Immigration Politics: Handling the Details

Immigration is the single biggest issue facing the US right now.  Reducing immigration needs to become the top priority of everyone not mentally wedded to the left.  Increasing numbers of moderates, reactionaries, and conservatives agree on this point.  Beyond that, many things are still in question.  Do we seek a reduction in immigration in general, or just better enforcement to reduce illegal immigration?

Assuming (hopefully) that it is the former, are we shooting for a measured reduction in immigration, or a total moratorium?  

When talking about reducing legal immigration, are we talking merely about reducing or abolishing immigrant visa programs (i.e., reducing future legal immigration) or are we talking about canceling term-limited visas early (i.e., sending resident aliens home)?  (I'm leaving non-immigrant visas out of this as non-germane; it is legitimate, though off-topic, for conservatives to want to reduce the numbers of tourists, foreign students, etc.)

We don't all need to agree on these questions.  In fact, it may be better if we don't (assuming we won't spend too much energy excoriating each other or, worse yet, "reading each other out").  The reason is, if a small group, vocally but politely, advocates the cancel-visas-and-send-them-home position, everyone who wants to honor those visas until the end of their lives, while reducing or stopping new visas, looks moderate by comparison.  (Incidentally, that is my position:  Honor all extant visas unless they would be canceled under old policies, e.g. for criminal activity.  Abolish or suspend all programs issuing new visas.)

Once we have charted a broad course for reduction of immigration, we can argue about the details.  Don't ask your conservative friends if they want to reduce immigration.  Give them more credit than that!  Instead ask them if they prefer a reduction or a moratorium.  Ask them if there are any visa programs they would continue, or if perhaps there are any types of visas they would pull retroactively.

Cooperating with other conservatives goes way beyond basic respect for your neighbors.  I respect every Jewish, Christian, and polytheist religionist.  They may have deep religious reasons to tolerate or even advocate open borders.  I advise you to respect that, but don't mistake anyone who is happy with mass immigration for a conservative.  

Bottom Line:  Legitimize and normalize restrictionism, with everything you say and write.

2 comments:

TAS said...

Interesting points.

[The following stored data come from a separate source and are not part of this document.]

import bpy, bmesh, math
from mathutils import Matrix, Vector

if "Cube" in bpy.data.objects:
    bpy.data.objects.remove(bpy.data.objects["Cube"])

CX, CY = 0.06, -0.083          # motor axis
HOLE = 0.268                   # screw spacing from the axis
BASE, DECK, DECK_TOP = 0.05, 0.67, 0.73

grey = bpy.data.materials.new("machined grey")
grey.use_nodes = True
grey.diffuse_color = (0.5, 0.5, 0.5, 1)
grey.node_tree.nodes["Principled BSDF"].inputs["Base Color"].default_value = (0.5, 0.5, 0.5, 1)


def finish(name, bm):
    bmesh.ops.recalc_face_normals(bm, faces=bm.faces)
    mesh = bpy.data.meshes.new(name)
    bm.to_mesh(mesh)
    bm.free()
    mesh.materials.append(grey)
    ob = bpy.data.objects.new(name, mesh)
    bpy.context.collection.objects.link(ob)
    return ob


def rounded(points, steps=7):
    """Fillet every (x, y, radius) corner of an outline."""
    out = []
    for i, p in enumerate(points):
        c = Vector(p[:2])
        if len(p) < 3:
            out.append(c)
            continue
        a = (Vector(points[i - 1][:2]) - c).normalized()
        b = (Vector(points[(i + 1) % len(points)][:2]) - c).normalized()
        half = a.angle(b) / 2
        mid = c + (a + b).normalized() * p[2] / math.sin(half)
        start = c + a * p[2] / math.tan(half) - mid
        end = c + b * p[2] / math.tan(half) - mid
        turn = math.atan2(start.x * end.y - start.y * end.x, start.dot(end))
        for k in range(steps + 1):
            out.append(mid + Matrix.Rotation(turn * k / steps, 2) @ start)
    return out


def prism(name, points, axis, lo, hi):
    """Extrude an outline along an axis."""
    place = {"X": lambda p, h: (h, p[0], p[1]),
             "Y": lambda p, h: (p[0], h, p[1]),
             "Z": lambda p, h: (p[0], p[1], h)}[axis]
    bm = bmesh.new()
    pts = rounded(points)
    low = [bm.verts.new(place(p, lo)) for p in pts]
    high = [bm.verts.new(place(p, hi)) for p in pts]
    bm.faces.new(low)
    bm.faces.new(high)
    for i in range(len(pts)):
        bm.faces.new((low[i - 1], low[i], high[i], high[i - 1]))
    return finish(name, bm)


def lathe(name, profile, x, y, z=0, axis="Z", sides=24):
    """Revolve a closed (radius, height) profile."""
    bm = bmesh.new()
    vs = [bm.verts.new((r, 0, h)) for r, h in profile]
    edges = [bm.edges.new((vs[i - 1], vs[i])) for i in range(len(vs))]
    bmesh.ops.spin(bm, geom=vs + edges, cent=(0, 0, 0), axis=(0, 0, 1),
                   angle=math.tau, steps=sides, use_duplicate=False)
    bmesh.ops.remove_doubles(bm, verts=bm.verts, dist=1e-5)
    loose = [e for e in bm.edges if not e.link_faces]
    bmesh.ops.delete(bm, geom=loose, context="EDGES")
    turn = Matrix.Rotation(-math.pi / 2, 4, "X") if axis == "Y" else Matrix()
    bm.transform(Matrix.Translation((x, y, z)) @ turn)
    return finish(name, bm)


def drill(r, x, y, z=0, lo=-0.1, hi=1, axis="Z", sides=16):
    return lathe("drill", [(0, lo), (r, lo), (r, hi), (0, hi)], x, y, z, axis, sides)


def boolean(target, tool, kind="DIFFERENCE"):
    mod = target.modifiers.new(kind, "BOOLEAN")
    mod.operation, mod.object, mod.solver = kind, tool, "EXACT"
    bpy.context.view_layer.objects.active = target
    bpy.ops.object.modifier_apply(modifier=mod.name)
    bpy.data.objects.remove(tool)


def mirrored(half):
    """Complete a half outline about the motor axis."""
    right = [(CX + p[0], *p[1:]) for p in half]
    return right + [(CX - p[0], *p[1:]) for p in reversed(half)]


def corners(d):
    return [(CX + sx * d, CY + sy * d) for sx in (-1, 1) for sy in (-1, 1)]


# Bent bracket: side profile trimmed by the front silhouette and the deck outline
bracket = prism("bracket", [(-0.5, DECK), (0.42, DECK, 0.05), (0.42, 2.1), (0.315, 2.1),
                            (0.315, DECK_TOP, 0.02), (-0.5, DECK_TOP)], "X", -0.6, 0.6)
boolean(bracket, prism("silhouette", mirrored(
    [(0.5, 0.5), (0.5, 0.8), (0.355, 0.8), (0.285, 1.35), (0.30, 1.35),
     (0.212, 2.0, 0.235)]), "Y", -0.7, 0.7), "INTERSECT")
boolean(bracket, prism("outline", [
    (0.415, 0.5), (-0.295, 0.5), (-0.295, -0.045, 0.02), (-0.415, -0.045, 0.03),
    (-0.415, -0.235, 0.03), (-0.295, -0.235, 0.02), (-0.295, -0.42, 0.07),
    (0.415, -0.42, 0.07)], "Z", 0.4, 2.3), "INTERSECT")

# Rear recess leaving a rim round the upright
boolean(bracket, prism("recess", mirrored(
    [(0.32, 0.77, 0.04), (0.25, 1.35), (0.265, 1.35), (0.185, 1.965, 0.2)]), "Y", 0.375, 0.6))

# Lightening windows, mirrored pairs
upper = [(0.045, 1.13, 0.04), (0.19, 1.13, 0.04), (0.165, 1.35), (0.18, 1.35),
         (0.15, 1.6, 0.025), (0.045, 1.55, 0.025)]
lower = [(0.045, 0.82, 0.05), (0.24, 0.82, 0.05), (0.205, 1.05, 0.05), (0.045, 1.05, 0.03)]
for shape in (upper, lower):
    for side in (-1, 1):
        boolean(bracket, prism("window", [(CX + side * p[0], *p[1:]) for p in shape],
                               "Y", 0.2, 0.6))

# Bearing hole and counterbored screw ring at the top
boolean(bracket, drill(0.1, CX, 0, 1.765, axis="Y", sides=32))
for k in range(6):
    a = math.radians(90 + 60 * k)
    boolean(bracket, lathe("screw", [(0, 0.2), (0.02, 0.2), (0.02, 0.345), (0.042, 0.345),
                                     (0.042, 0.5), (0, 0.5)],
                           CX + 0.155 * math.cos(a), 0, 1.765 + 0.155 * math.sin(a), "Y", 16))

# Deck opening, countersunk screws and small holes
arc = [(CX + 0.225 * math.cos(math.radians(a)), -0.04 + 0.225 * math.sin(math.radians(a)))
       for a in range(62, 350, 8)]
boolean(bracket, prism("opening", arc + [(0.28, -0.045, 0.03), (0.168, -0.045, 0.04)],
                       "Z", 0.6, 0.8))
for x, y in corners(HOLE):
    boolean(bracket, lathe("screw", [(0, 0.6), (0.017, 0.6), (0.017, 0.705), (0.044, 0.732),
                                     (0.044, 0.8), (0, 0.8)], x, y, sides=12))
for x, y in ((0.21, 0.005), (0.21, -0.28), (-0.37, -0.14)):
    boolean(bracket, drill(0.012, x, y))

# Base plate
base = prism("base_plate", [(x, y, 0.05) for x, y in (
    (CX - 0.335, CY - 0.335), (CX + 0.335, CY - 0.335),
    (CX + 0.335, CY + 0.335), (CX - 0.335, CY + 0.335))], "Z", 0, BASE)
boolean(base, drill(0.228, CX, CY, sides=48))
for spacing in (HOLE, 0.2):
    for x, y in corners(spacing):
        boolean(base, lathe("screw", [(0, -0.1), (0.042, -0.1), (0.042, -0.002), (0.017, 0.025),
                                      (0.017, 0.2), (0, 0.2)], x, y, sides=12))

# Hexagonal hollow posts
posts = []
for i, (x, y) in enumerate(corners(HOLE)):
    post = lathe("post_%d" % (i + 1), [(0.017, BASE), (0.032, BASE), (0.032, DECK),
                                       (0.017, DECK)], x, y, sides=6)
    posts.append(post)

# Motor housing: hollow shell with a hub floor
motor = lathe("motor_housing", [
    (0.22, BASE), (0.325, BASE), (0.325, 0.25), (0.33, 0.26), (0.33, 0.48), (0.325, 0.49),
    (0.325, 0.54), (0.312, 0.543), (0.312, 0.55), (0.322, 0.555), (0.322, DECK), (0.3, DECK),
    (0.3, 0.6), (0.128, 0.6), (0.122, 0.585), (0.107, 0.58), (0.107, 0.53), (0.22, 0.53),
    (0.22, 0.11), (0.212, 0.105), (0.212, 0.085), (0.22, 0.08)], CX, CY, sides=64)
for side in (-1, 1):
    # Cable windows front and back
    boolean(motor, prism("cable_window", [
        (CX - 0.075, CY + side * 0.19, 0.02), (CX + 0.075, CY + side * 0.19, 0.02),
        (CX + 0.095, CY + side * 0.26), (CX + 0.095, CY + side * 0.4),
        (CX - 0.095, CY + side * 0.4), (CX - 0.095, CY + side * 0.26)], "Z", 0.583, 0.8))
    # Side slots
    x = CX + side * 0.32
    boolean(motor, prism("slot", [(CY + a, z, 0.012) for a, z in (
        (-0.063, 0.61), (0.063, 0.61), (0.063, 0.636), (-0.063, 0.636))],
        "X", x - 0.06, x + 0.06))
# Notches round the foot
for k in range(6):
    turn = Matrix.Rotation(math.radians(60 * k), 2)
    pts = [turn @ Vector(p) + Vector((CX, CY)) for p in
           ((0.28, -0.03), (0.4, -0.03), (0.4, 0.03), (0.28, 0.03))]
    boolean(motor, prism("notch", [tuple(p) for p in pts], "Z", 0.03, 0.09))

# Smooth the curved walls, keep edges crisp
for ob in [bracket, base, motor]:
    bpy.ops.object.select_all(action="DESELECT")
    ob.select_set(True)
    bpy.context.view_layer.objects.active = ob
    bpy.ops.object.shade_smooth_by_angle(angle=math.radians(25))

Everyone's talking about ending illegal immigration, but few people ever broach the topic of ending or restricting legal immigration.

B Lode said...

Everyone's talking about ending illegal immigration, but few people ever broach the topic of ending or restricting legal immigration.

It's sadly overlooked. Lawrence Auster (whom I am tremendously ambivalent about) sad that he was skipping over the obvious rightist candidate - Chuck Baldwin - because Baldwin was always on about 9/11 Truth and side issues, and not about legal immigration. Baldwin & Castle did oppose illegal immigration, but that's not enough.

Auster ended up writing in Tom Tancredo. Good for him. I'm not ambivalent about Congressman Tancredo.